16 Jun Finding Healing On Father’s Day
Perhaps Father’s Day is not so “happy” for you. Maybe you’re one of those people who will play the charade of giving a gift, sending a card or making a phone call out of obligation or guilt. Maybe you carry deep wounds from your relationship (or lack thereof) with your father. Perhaps you’ve suffered from the disapproval, rejection, absence or abandonment of your father. Maybe you will try to drum up some positive demeanor toward your dad on Father’s Day even though you really feel nothing at all.
This is not one of those blogs about how if you had more faith, or more forgiveness, or more maturity, then your broken relationship with your father would be healed, the issues resolved and your pain gone. I’m not saying those things can’t happen, I’m just offering a different idea about what “healing” might mean for some. When it comes to a broken relationship with your father, maybe healing means …
Separating pain and suffering
If you experienced abuse, rejection or abandonment from your father, the normal human response is to feel deep hurt and pain. But how you interpret that abuse, rejection or abandonment can lead to unnecessary suffering. For example, you may interpret your father’s lack of involvement and interest in your life as evidence that you are worthless. Ultimately, concluding that his rejection was all about you. The truth is, it had very little to do with you—it was all about him.
As a child or young person, when you first experience hurt with your father, you don’t have the capacity to reason through it accurately. For all practical purposes, when a father doesn’t express love and affirmation to his son or daughter, they conclude they are therefore not worthy of love and affirmation.
“Healing” means identifying the false messages you took on board as a result of the pain experienced. These could include feelings of self-hatred, irrational or unfounded fears, and all kinds of self-defeating and destructive patterns of thinking about yourself, life, and others.
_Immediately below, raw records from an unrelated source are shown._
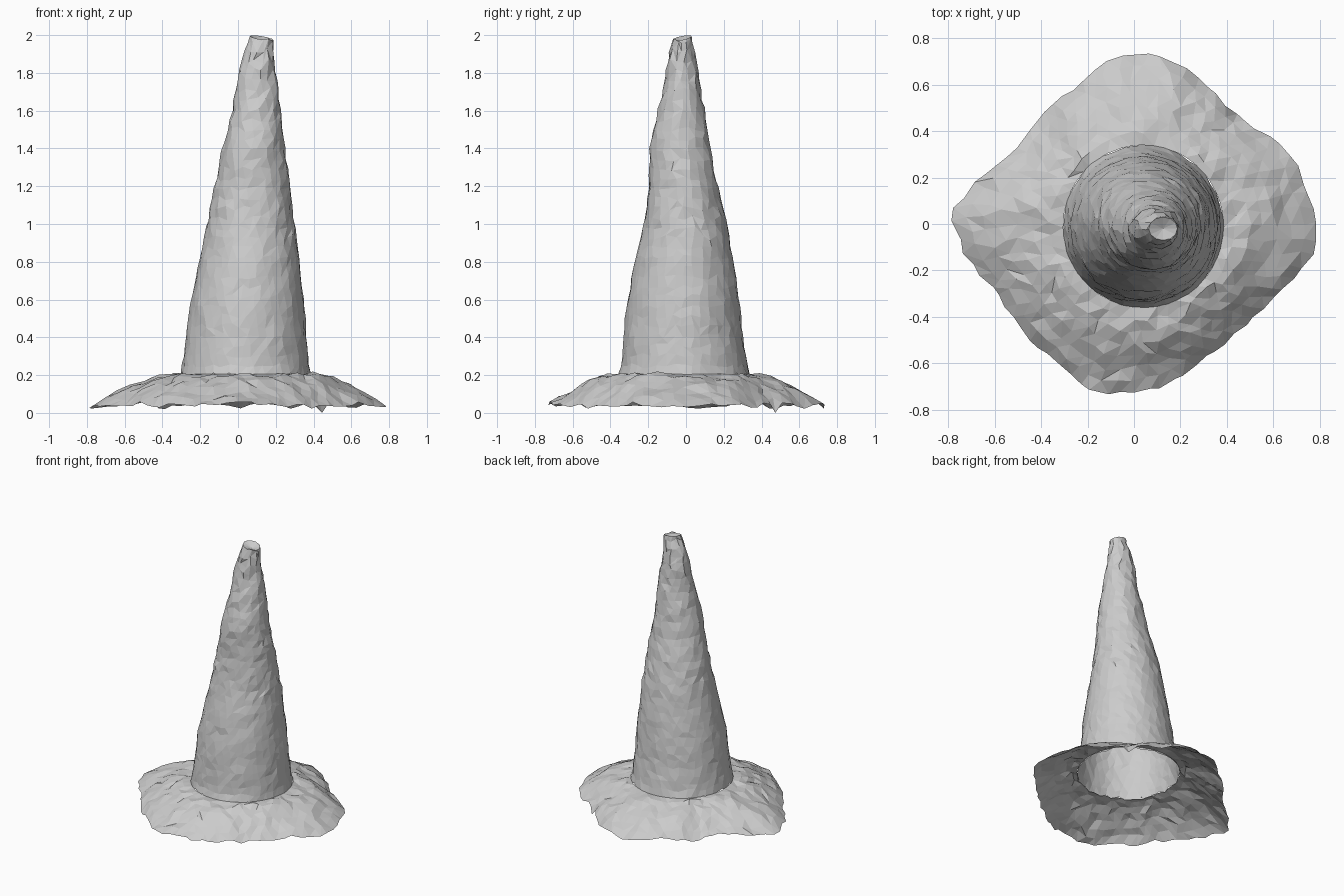
import bpy, bmesh, math, random
from mathutils import Vector, noise

if "Cube" in bpy.data.objects:
    bpy.data.objects.remove(bpy.data.objects["Cube"])

random.seed(7)
SEG = 48

# Cone profile: height, centre x, centre y, radius x, radius y
CONE = [(0.20, 0.04, -0.01, 0.345, 0.350), (0.25, 0.04, -0.01, 0.335, 0.335),
        (0.40, 0.045, -0.015, 0.320, 0.315), (0.60, 0.05, -0.015, 0.298, 0.295),
        (0.80, 0.06, -0.01, 0.265, 0.262), (1.00, 0.067, -0.003, 0.232, 0.220),
        (1.20, 0.075, -0.012, 0.198, 0.185), (1.40, 0.085, -0.032, 0.165, 0.160),
        (1.60, 0.097, -0.025, 0.128, 0.122), (1.80, 0.10, -0.02, 0.100, 0.085),
        (1.90, 0.11, -0.02, 0.080, 0.070), (1.985, 0.125, -0.02, 0.062, 0.050)]

# Worn diamond outline of the base: angle in degrees, radius
RIM = [(-5, .80), (8, .76), (22, .74), (38, .67), (50, .64), (65, .68), (80, .74),
       (98, .73), (113, .64), (135, .60), (150, .61), (163, .69), (177, .79),
       (193, .73), (205, .66), (218, .66), (232, .67), (250, .71), (257, .75),
       (270, .72), (280, .71), (297, .65), (315, .64), (332, .68), (345, .75), (355, .80)]


def lookup(table, key):
    """Linear interpolation of table rows by their first column."""
    for a, b in zip(table, table[1:]):
        if key <= b[0]:
            t = (key - a[0]) / (b[0] - a[0])
            return [p + (q - p) * t for p, q in zip(a[1:], b[1:])]
    return table[-1][1:]


def cone_point(angle, z):
    cx, cy, rx, ry = lookup(CONE, z)
    return Vector((cx + rx * math.cos(angle), cy + ry * math.sin(angle), z))


def skin(name, rings, cap=False):
    """Join rings of points into a flat-shaded, irregular triangle shell."""
    bm = bmesh.new()
    loops = [[bm.verts.new(p) for p in ring] for ring in rings]
    for lo, hi in zip(loops, loops[1:]):
        n, m = len(lo), len(hi)
        i = j = 0
        while i < n or j < m:
            if j >= m or (i < n and (i + 1) / n <= (j + 1) / m + random.uniform(-.001, .001)):
                bm.faces.new((lo[i % n], lo[(i + 1) % n], hi[j % m]))
                i += 1
            else:
                bm.faces.new((lo[i % n], hi[(j + 1) % m], hi[j % m]))
                j += 1
    if cap:
        top = loops[-1]
        mid = sum((v.co for v in top), Vector()) / len(top)
        centre = bm.verts.new(mid - Vector((0, 0, 0.02)))
        for i, v in enumerate(top):
            bm.faces.new((v, top[(i + 1) % len(top)], centre))
    mesh = bpy.data.meshes.new(name)
    bm.to_mesh(mesh)
    bm.free()
    obj = bpy.data.objects.new(name, mesh)
    bpy.context.collection.objects.link(obj)
    return obj


# Battered hollow cone, rougher towards the top
rings = []
z = 0.20
while z < 1.985:
    count = max(14, round(lookup(CONE, z)[2] * 130))
    rough = 0.005 if z < 0.9 else 0.009
    ring = []
    for i in range(count):
        a = math.tau * (i + random.uniform(-.25, .25)) / count
        p = cone_point(a, min(1.985, max(0.19, z + random.uniform(-.014, .014))))
        out = Vector((math.cos(a), math.sin(a), 0))
        p += out * (rough * noise.noise(p * 9) + random.uniform(-rough, rough) * 0.6)
        ring.append(p)
    rings.append(ring)
    z += 0.052
rings.append([cone_point(math.tau * i / 12, 1.985)
              + Vector((0, 0, 0.014 * math.cos(math.tau * i / 12 - 2.4)))
              for i in range(12)])
skin("cone_body", rings, cap=True)

# Sagging base sheet with a crumpled surface and ragged rim
rings = []
STEPS = 7
for k in range(STEPS + 1):
    t = k / STEPS
    count = round(44 + 32 * t)
    ring = []
    for i in range(count):
        a = math.tau * (i + random.uniform(-.25, .25)) / count
        inner = cone_point(a, 0.20)
        deg = math.degrees(a) % 360
        r = lookup(RIM, deg - 360 if deg > 355 else deg)[0]
        rim = Vector((math.cos(a), math.sin(a), 0)) * r
        s = t if k == 0 else t + random.uniform(-.03, .02)
        p = inner.lerp(rim, s)
        p.z = 0.205 - 0.165 * max(s, 0) ** 1.7
        if k:
            p.z += 0.022 * noise.noise(p * 6) + random.uniform(-.010, .010)
        p.z = max(p.z, 0.012)
        ring.append(p)
    rings.append(ring)
rings[-1][10].z = 0.0
skin("base_sheet", rings[::-1])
The reality of your value, worth and identity may be buried deep within a maze of falsehoods you adopted about yourself in hurtful experiences with your father.
Breaking the silence
Hurts and wounds that are suffered in isolation and silence are rarely healed. One of the most significant things you could ever do is tell the painful story of your relationship with your father to a therapist, trusted friend or significant other. Articulating and expressing your heartache with another person may help you disentangle yourself from it. “Healing” means no longer suffering in silence or carrying your pain alone.
Compassion for others
Do you feel deep sadness and sorrow about your father―things you wish could be different or pain that never seem to go away? Maybe this sadness can become a source of wisdom, strength and compassion for others who are hurting. Maybe “healing” means choosing to be an instrument of healing in the world.
Your own deep pain is one of the most significant gifts you can offer the walking wounded. What many of people desire and need is to simply connect with another person who truly understands. “Healing” means being someone who will listen and care, someone who is willing to walk alongside someone else in their pain.
Although your external relationship with your father might not change, your internal process and the messages you tell yourself can be altered dramatically. I hope you can find some peace and freedom in ways I’ve described above. This can bring about healing not only on Father’s Day but also on all days forward.